=== WHAT IS REQUIRED ===
All records below are to be repeated exactly, with the pictures left out.

[[ EXCERPTED RECORDS, beginning ]]

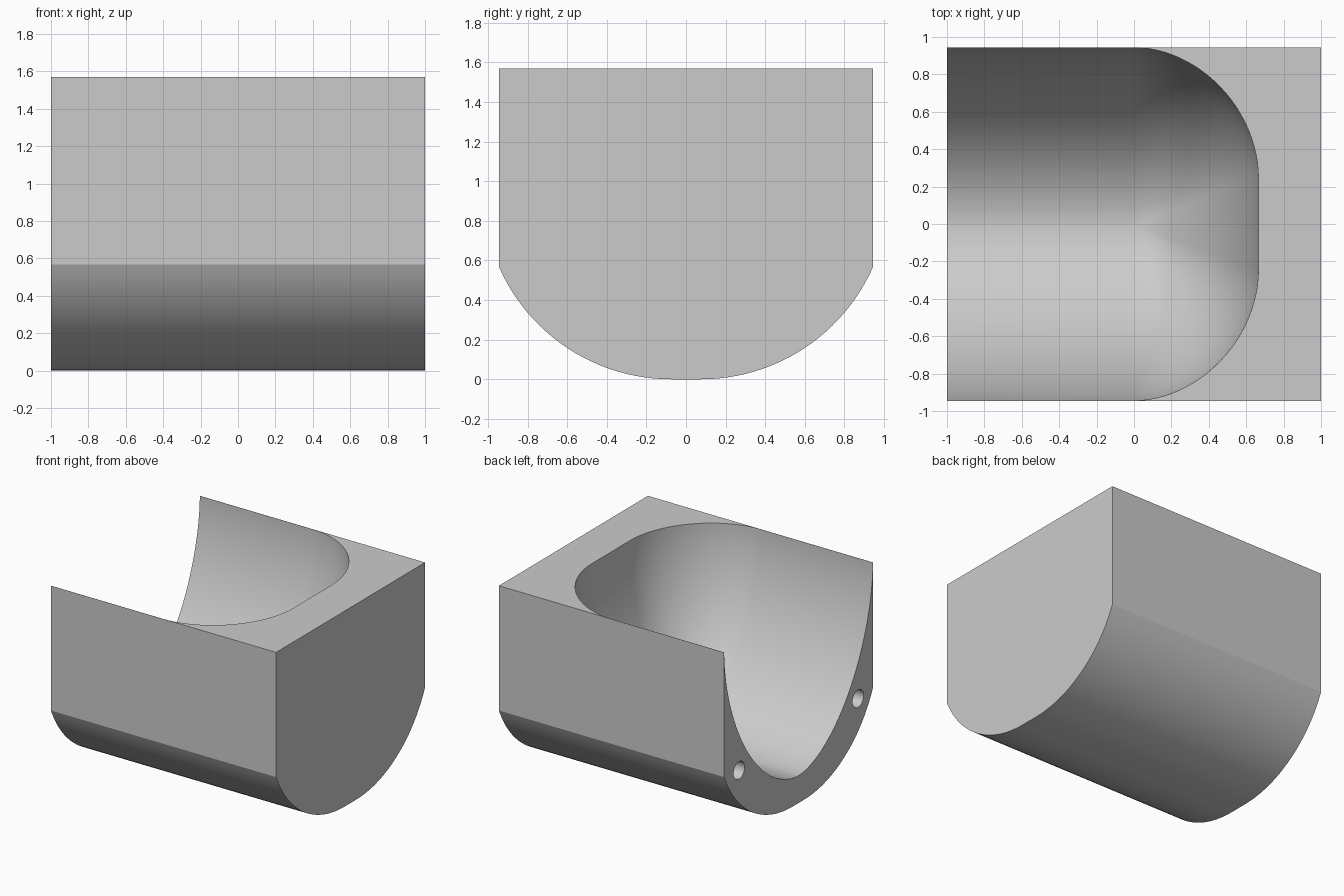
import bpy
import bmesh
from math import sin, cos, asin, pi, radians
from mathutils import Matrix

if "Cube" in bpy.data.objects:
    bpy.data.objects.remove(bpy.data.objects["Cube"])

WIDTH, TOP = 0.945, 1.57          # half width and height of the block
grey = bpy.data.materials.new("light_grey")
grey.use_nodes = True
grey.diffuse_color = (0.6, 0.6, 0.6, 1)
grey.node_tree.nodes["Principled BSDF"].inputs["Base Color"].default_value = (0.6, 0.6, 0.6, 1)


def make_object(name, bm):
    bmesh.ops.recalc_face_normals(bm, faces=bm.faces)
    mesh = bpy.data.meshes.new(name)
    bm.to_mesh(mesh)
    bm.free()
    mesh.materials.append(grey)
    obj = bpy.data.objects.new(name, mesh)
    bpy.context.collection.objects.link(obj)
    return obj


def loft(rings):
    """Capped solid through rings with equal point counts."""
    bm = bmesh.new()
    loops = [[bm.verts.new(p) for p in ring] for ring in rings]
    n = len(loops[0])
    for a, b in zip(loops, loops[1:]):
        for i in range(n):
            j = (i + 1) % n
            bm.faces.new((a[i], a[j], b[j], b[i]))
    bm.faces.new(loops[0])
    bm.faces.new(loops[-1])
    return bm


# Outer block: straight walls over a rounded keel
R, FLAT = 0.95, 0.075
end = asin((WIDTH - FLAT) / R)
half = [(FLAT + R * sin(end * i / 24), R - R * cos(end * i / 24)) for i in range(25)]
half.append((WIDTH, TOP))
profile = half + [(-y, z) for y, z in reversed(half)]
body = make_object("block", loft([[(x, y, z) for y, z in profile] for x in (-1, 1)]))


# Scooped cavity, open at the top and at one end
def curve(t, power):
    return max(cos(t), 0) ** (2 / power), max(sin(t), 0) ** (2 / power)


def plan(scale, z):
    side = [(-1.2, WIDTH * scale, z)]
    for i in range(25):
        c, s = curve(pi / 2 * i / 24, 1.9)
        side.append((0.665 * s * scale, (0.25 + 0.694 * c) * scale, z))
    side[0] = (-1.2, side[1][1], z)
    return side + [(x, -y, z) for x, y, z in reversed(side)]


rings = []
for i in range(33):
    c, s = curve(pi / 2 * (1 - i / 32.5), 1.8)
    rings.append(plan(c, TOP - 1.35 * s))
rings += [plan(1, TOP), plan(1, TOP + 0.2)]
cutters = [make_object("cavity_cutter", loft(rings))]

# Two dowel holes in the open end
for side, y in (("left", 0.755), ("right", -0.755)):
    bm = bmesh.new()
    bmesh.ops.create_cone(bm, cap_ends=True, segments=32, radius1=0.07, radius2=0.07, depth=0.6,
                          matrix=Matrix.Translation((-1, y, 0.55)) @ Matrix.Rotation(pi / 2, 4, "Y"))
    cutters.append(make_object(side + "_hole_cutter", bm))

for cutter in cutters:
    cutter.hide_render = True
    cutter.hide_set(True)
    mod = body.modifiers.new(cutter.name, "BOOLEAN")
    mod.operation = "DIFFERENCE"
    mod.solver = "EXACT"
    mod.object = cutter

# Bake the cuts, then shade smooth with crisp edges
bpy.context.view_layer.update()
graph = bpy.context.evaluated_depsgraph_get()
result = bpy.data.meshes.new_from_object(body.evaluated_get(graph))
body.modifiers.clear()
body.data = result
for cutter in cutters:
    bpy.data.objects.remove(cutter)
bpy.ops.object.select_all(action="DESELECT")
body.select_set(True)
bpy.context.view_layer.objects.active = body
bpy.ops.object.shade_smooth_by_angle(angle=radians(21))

[[ EXCERPTED RECORDS, end ]]

=== TASK OUTPUT ===
import bpy
import bmesh
from math import sin, cos, asin, pi, radians
from mathutils import Matrix

if "Cube" in bpy.data.objects:
    bpy.data.objects.remove(bpy.data.objects["Cube"])

WIDTH, TOP = 0.945, 1.57          # half width and height of the block
grey = bpy.data.materials.new("light_grey")
grey.use_nodes = True
grey.diffuse_color = (0.6, 0.6, 0.6, 1)
grey.node_tree.nodes["Principled BSDF"].inputs["Base Color"].default_value = (0.6, 0.6, 0.6, 1)


def make_object(name, bm):
    bmesh.ops.recalc_face_normals(bm, faces=bm.faces)
    mesh = bpy.data.meshes.new(name)
    bm.to_mesh(mesh)
    bm.free()
    mesh.materials.append(grey)
    obj = bpy.data.objects.new(name, mesh)
    bpy.context.collection.objects.link(obj)
    return obj


def loft(rings):
    """Capped solid through rings with equal point counts."""
    bm = bmesh.new()
    loops = [[bm.verts.new(p) for p in ring] for ring in rings]
    n = len(loops[0])
    for a, b in zip(loops, loops[1:]):
        for i in range(n):
            j = (i + 1) % n
            bm.faces.new((a[i], a[j], b[j], b[i]))
    bm.faces.new(loops[0])
    bm.faces.new(loops[-1])
    return bm


# Outer block: straight walls over a rounded keel
R, FLAT = 0.95, 0.075
end = asin((WIDTH - FLAT) / R)
half = [(FLAT + R * sin(end * i / 24), R - R * cos(end * i / 24)) for i in range(25)]
half.append((WIDTH, TOP))
profile = half + [(-y, z) for y, z in reversed(half)]
body = make_object("block", loft([[(x, y, z) for y, z in profile] for x in (-1, 1)]))


# Scooped cavity, open at the top and at one end
def curve(t, power):
    return max(cos(t), 0) ** (2 / power), max(sin(t), 0) ** (2 / power)


def plan(scale, z):
    side = [(-1.2, WIDTH * scale, z)]
    for i in range(25):
        c, s = curve(pi / 2 * i / 24, 1.9)
        side.append((0.665 * s * scale, (0.25 + 0.694 * c) * scale, z))
    side[0] = (-1.2, side[1][1], z)
    return side + [(x, -y, z) for x, y, z in reversed(side)]


rings = []
for i in range(33):
    c, s = curve(pi / 2 * (1 - i / 32.5), 1.8)
    rings.append(plan(c, TOP - 1.35 * s))
rings += [plan(1, TOP), plan(1, TOP + 0.2)]
cutters = [make_object("cavity_cutter", loft(rings))]

# Two dowel holes in the open end
for side, y in (("left", 0.755), ("right", -0.755)):
    bm = bmesh.new()
    bmesh.ops.create_cone(bm, cap_ends=True, segments=32, radius1=0.07, radius2=0.07, depth=0.6,
                          matrix=Matrix.Translation((-1, y, 0.55)) @ Matrix.Rotation(pi / 2, 4, "Y"))
    cutters.append(make_object(side + "_hole_cutter", bm))

for cutter in cutters:
    cutter.hide_render = True
    cutter.hide_set(True)
    mod = body.modifiers.new(cutter.name, "BOOLEAN")
    mod.operation = "DIFFERENCE"
    mod.solver = "EXACT"
    mod.object = cutter

# Bake the cuts, then shade smooth with crisp edges
bpy.context.view_layer.update()
graph = bpy.context.evaluated_depsgraph_get()
result = bpy.data.meshes.new_from_object(body.evaluated_get(graph))
body.modifiers.clear()
body.data = result
for cutter in cutters:
    bpy.data.objects.remove(cutter)
bpy.ops.object.select_all(action="DESELECT")
body.select_set(True)
bpy.context.view_layer.objects.active = body
bpy.ops.object.shade_smooth_by_angle(angle=radians(21))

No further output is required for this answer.